Today jazz is everywhere, after being exported to Europe by expatriates like Dexter Gordon and Duke Jordan or by visiting players like Chet Baker or Dizzy Gillespie, and eventually exported across the globe. Today jazz is heard everywhere, and the influences on jazz come from everywhere, bringing in the traditions of countries and peoples across the globe, be they the sounds from Indian music incorporated by Vijay Iyer and others; the joyous dances of Latin America that influenced Dizzy Gillespie early on and today play a major role in so much of what we hear from players like Luis Perdomo, Miguel Zenon, Antonio Sanchez and on and on; the middle eastern sounds of the Oud as played by Rahib Abou-Khalil and others; and so on. Clearly one could go on forever, talking about the characteristic sounds of the Scandanavian jazz played by Jan Gabarek or Tomas Stanko or Bobo Stenson; Israeli jazz played by the Cohen family and so many others, often located now in Brooklyn; or the beautiful melodic tones of Italians like Enrico Rava, Enrico Pierannunzi, and Gianni Basso.
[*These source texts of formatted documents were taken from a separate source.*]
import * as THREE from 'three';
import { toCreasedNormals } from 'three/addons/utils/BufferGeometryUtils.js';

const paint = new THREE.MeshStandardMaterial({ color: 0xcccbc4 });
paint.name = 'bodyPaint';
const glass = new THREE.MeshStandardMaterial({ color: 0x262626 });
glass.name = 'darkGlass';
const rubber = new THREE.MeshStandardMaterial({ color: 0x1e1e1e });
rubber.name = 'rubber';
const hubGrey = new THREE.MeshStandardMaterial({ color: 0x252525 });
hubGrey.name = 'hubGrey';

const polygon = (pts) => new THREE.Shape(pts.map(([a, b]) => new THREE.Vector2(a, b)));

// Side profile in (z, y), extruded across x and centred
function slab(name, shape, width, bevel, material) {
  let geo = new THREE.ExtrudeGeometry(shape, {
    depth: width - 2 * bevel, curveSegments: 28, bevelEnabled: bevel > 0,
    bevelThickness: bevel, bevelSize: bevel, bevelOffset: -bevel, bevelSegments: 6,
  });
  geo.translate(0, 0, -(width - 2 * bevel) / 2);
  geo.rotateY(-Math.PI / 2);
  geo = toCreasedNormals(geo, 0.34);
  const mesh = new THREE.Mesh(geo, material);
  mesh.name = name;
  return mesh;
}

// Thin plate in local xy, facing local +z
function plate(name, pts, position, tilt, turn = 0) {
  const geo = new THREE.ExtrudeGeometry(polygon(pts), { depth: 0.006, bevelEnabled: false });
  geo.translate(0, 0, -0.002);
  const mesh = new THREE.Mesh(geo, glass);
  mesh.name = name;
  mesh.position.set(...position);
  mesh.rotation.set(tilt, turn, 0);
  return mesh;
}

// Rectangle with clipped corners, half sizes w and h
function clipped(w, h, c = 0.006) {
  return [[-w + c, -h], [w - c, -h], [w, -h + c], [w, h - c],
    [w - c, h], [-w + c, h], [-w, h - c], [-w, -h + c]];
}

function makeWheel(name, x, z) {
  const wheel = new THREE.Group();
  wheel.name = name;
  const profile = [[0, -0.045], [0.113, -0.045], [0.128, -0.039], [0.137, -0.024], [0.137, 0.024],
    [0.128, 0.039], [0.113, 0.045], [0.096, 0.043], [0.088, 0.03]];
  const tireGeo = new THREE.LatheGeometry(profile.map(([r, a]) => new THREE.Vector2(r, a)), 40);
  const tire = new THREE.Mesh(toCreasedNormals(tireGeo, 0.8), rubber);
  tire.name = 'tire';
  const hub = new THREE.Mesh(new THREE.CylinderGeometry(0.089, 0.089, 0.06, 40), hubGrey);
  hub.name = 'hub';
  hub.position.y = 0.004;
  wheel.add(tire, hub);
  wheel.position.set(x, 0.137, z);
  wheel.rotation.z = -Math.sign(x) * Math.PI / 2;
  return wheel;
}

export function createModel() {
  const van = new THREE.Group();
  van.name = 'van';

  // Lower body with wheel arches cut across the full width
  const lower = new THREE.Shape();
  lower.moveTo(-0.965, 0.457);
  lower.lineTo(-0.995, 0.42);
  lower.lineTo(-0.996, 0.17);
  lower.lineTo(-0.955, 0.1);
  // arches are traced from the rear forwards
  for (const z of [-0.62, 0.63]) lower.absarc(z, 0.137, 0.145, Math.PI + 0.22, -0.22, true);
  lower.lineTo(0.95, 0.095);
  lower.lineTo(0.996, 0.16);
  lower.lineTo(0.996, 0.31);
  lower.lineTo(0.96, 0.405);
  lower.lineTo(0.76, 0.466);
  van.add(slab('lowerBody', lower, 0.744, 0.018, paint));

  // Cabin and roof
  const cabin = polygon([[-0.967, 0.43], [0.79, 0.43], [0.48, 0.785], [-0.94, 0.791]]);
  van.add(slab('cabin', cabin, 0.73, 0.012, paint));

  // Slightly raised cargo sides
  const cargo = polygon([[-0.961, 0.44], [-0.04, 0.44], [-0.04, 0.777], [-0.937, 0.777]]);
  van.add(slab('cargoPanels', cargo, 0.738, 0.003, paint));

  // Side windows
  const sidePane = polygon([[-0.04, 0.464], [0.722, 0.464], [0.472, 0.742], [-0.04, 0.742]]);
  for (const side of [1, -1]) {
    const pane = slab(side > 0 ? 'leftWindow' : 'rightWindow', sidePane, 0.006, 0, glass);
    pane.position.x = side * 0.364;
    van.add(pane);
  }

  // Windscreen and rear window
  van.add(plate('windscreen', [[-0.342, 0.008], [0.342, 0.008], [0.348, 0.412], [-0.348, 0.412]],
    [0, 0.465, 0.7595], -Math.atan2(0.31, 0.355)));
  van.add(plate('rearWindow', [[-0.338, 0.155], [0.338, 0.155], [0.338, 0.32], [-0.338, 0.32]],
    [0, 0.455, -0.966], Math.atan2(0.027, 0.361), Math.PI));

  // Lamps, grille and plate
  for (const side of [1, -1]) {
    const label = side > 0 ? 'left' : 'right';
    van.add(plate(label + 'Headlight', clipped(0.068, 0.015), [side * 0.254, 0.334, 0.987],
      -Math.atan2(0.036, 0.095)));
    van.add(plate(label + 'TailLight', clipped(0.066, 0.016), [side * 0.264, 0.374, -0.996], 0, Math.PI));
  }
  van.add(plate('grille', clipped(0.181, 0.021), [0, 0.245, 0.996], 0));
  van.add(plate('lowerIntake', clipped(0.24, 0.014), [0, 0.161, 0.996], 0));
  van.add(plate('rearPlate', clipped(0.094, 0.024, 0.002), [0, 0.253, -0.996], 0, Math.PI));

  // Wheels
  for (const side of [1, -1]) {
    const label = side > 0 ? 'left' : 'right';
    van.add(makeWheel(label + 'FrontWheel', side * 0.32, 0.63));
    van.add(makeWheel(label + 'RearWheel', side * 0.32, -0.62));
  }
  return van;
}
It is still Black American Music in its roots, but it is now everyone's across the globe to play, stretch, and enjoy.